Read More Show Less
Pixabay

By Marlene Cimons

Neil Pederson's introduction to tree rings came from a "sweet and kindly" college instructor, who nevertheless was "one of the most boring professors I'd ever experienced," Pederson said. "I swore tree rings off then and there." But they kept coming back to haunt him.

Read More Show Less
Sponsored
Aerial view of the explosion site of a chemical factory on March 22 in Yancheng, Jiangsu Province of China. Caixin Media / VCG / Getty Images)

At least 47 people have died in an explosion at a plant in Yancheng, China Thursday run by a chemical company with a history of environmental violations, Sky News reported.

Read More Show Less
A fishmonger in Elmina, a fishing port in the Central Region of Ghana. Environmental Justice Foundation

By Daisy Brickhill

Each morning, men living in fishing communities along Ghana's coastline push off in search of the day's catch.

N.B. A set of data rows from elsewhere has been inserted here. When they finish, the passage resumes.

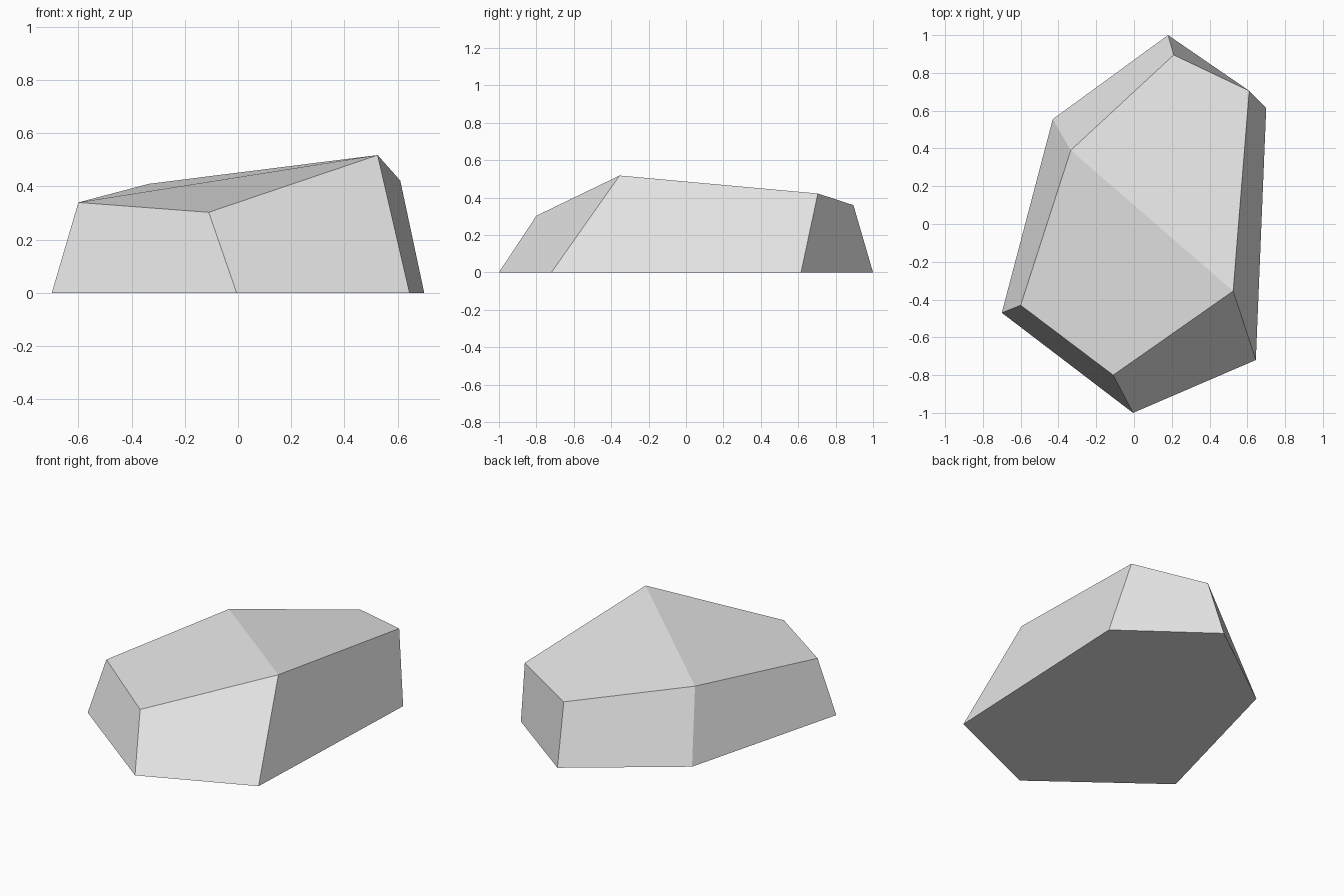
import bpy
import bmesh

if "Cube" in bpy.data.objects:
    bpy.data.objects.remove(bpy.data.objects["Cube"])

# Grey stone
stone = bpy.data.materials.new("stone_grey")
stone.diffuse_color = (0.8, 0.8, 0.8, 1)
stone.use_nodes = True
stone.node_tree.nodes["Principled BSDF"].inputs["Base Color"].default_value = stone.diffuse_color

# Six-sided footprint and the uneven upper rim, counter-clockwise from the back
base = [(0.18, 1.0), (-0.43, 0.555), (-0.70, -0.47),
        (-0.005, -1.0), (0.645, -0.72), (0.70, 0.615)]
rim = [(0.21, 0.895, 0.36), (-0.335, 0.39, 0.41), (-0.60, -0.43, 0.34),
       (-0.11, -0.80, 0.303), (0.525, -0.355, 0.518), (0.61, 0.705, 0.422)]

bm = bmesh.new()
low = [bm.verts.new((x, y, 0)) for x, y in base]
top = [bm.verts.new(p) for p in rim]

# Flat underside and sloping sides
bm.faces.new(low[::-1])
for i in range(6):
    j = (i + 1) % 6
    bm.faces.new((low[j], top[j], top[i], low[i]))

# Top folded along one diagonal into two facets
bm.faces.new([top[i] for i in (2, 3, 4, 1)])
bm.faces.new([top[i] for i in (5, 0, 1, 4)])
bmesh.ops.recalc_face_normals(bm, faces=bm.faces)

mesh = bpy.data.meshes.new("rock")
bm.to_mesh(mesh)
bm.free()
mesh.materials.append(stone)
rock = bpy.data.objects.new("rock", mesh)
bpy.context.collection.objects.link(rock)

But when the boats come back to shore, it's the women who take over.

Read More Show Less
Pexels

By Sam Nickerson

Links between excess sugar in your diet and disease have been well-documented, but new research by Harvard's School of Public Health might make you even more wary of that next soda: it could increase your risk of an early death.

The study, published this week in the American Heart Association's journal Circulation, found that drinking one or two sugar-sweetened beverages (SSBs) each day — like sodas or sports drinks — increases risk of an early death by 14 percent.

Read More Show Less
Sponsored
Krystal B / Flickr

Tyson Foods is recalling approximately 69,093 pounds of frozen chicken strips because they may have been contaminated with pieces of metal, the U.S. Department of Agriculture (USDA) Food Safety and Inspection Service (FSIS) announced Thursday.

The affected products were fully-cooked "Buffalo Style" and "Crispy" chicken strips with a "use by" date of Nov. 30, 2019 and an establishment number of "P-7221" on the back of the package.

"FSIS is concerned that some product may be in consumers' freezers," the recall notice said. "Consumers who have purchased these products are urged not to consume them. These products should be thrown away or returned to the place of purchase."

Read More Show Less
Pixabay

By Hrefna Palsdottir, MS

Cold cereals are an easy, convenient food.

Read More Show Less
A tractor spraying a field with pesticides in Orem, Utah. Aqua Mechanical / CC BY 2.0

Environmental exposure to pesticides, both before birth and during the first year of life, has been linked to an increased risk of developing autism spectrum disorder, according to the largest epidemiological study to date on the connection.

The study, published Wednesday in BMJ, found that pregnant women who lived within 2,000 meters (approximately 1.2 miles) of a highly-sprayed agricultural area in California had children who were 10 to 16 percent more likely to develop autism and 30 percent more likely to develop severe autism that impacted their intellectual ability. If the children were exposed to pesticides during their first year of life, the risk they would develop autism went up to 50 percent.

Read More Show Less